Saved entries —

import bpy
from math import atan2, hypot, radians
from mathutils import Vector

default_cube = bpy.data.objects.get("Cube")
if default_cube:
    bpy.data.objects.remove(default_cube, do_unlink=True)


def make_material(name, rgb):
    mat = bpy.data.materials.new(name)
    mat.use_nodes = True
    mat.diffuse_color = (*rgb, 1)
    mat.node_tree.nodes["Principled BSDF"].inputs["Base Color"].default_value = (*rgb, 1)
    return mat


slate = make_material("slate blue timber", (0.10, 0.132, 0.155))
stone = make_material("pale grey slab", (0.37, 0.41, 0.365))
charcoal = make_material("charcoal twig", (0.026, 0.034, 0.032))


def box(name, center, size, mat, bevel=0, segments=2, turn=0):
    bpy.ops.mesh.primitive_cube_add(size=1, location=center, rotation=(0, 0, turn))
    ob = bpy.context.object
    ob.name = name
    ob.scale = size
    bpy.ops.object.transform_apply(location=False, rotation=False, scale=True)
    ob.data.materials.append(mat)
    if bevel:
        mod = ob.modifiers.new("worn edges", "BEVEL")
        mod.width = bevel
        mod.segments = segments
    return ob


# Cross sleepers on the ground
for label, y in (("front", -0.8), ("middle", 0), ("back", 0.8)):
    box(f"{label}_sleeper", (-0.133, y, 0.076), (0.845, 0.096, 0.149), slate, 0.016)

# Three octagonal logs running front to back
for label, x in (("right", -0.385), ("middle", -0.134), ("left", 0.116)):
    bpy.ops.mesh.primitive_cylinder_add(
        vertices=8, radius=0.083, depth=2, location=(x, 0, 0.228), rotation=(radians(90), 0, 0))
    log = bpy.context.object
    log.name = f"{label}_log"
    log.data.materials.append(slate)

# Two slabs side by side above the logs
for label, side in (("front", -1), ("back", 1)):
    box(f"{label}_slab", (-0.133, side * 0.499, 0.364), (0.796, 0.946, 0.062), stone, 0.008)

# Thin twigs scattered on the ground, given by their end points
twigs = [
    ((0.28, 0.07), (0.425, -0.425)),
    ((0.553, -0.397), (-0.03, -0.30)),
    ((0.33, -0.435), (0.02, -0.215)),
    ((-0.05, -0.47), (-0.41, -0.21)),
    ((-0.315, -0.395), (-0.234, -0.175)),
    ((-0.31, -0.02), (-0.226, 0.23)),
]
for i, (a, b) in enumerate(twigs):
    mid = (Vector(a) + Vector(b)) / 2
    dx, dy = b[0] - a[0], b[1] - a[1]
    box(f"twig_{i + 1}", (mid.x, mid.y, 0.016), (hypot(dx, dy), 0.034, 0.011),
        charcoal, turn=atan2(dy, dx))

---

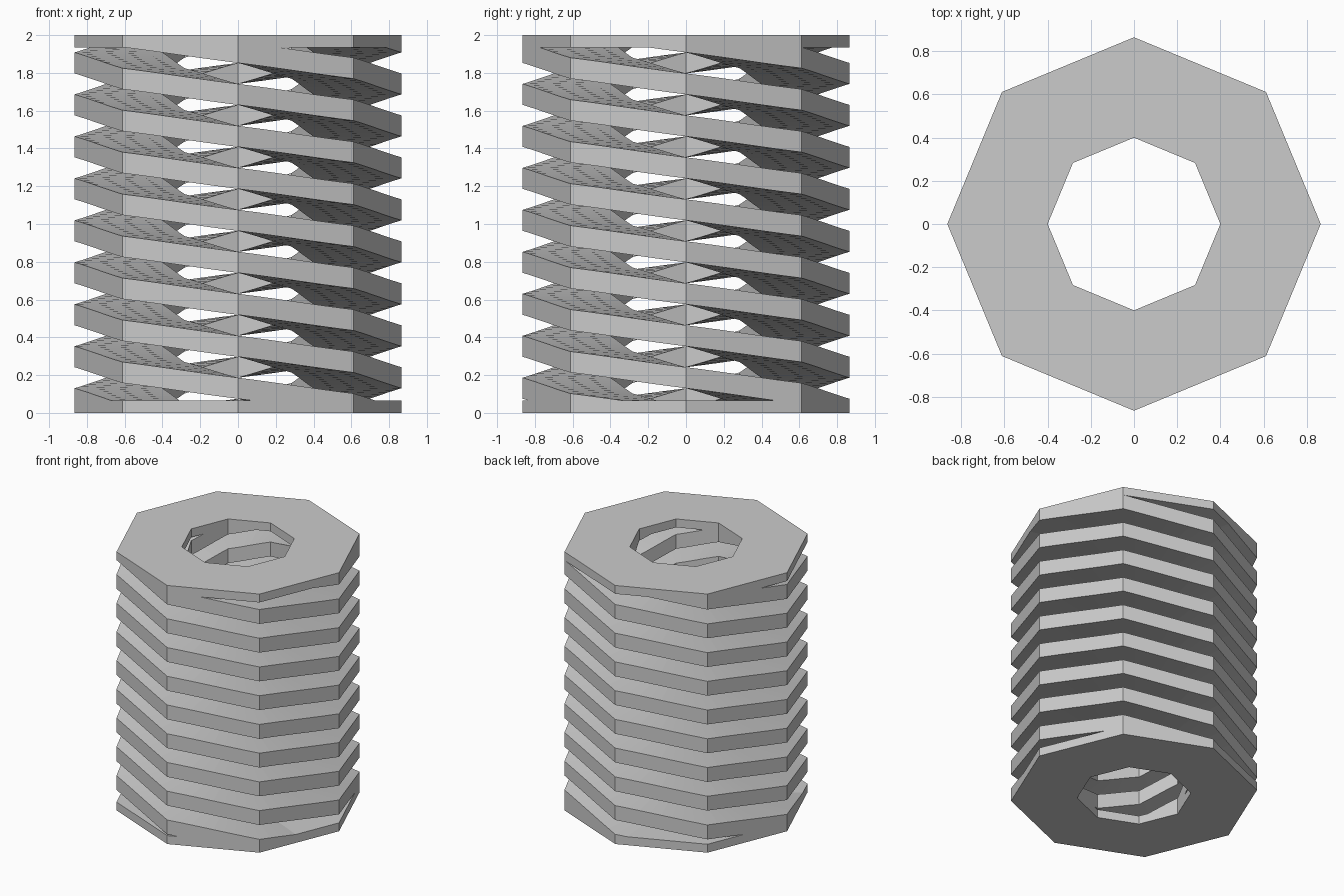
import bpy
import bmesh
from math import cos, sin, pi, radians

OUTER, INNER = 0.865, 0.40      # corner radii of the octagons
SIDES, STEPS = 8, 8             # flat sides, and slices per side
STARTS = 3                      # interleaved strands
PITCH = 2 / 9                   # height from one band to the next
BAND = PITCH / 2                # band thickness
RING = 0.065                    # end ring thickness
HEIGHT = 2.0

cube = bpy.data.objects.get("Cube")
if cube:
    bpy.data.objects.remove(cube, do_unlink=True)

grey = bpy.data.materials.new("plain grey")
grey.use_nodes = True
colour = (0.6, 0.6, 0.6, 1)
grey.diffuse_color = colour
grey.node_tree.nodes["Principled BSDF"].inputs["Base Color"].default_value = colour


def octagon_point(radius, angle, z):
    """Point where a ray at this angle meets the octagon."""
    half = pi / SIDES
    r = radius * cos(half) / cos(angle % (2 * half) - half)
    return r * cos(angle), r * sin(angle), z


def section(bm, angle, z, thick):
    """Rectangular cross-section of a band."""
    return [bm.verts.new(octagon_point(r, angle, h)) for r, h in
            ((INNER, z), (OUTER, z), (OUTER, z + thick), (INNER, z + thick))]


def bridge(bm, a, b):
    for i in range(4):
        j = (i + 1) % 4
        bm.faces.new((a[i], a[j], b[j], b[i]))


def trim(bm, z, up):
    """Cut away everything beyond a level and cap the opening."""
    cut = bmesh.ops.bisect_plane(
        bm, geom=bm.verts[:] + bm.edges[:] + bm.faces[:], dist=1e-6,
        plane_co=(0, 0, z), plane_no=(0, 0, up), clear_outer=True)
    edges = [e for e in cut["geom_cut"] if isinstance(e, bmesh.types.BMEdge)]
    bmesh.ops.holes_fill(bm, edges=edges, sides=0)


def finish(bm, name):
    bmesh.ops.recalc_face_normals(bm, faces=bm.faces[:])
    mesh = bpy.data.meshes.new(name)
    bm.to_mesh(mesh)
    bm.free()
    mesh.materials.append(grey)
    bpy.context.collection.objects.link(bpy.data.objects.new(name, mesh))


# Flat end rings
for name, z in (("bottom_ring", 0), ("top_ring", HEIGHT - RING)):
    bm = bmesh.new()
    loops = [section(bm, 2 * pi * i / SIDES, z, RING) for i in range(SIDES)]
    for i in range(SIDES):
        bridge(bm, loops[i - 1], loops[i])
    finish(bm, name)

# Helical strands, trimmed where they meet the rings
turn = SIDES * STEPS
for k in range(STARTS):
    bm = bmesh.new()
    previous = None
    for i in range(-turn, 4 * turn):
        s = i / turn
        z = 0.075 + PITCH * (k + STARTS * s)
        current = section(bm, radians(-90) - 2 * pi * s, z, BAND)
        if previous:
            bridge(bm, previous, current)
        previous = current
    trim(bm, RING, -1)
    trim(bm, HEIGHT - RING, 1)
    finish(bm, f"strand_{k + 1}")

Problem description — Looking at the data above, write out exactly the lines that start at the one containing "import bmesh" and end at the one containing "grey.diffuse_color = colour"; include both and nothing beyond.

Expected output —
import bmesh
from math import cos, sin, pi, radians

OUTER, INNER = 0.865, 0.40      # corner radii of the octagons
SIDES, STEPS = 8, 8             # flat sides, and slices per side
STARTS = 3                      # interleaved strands
PITCH = 2 / 9                   # height from one band to the next
BAND = PITCH / 2                # band thickness
RING = 0.065                    # end ring thickness
HEIGHT = 2.0

cube = bpy.data.objects.get("Cube")
if cube:
    bpy.data.objects.remove(cube, do_unlink=True)

grey = bpy.data.materials.new("plain grey")
grey.use_nodes = True
colour = (0.6, 0.6, 0.6, 1)
grey.diffuse_color = colour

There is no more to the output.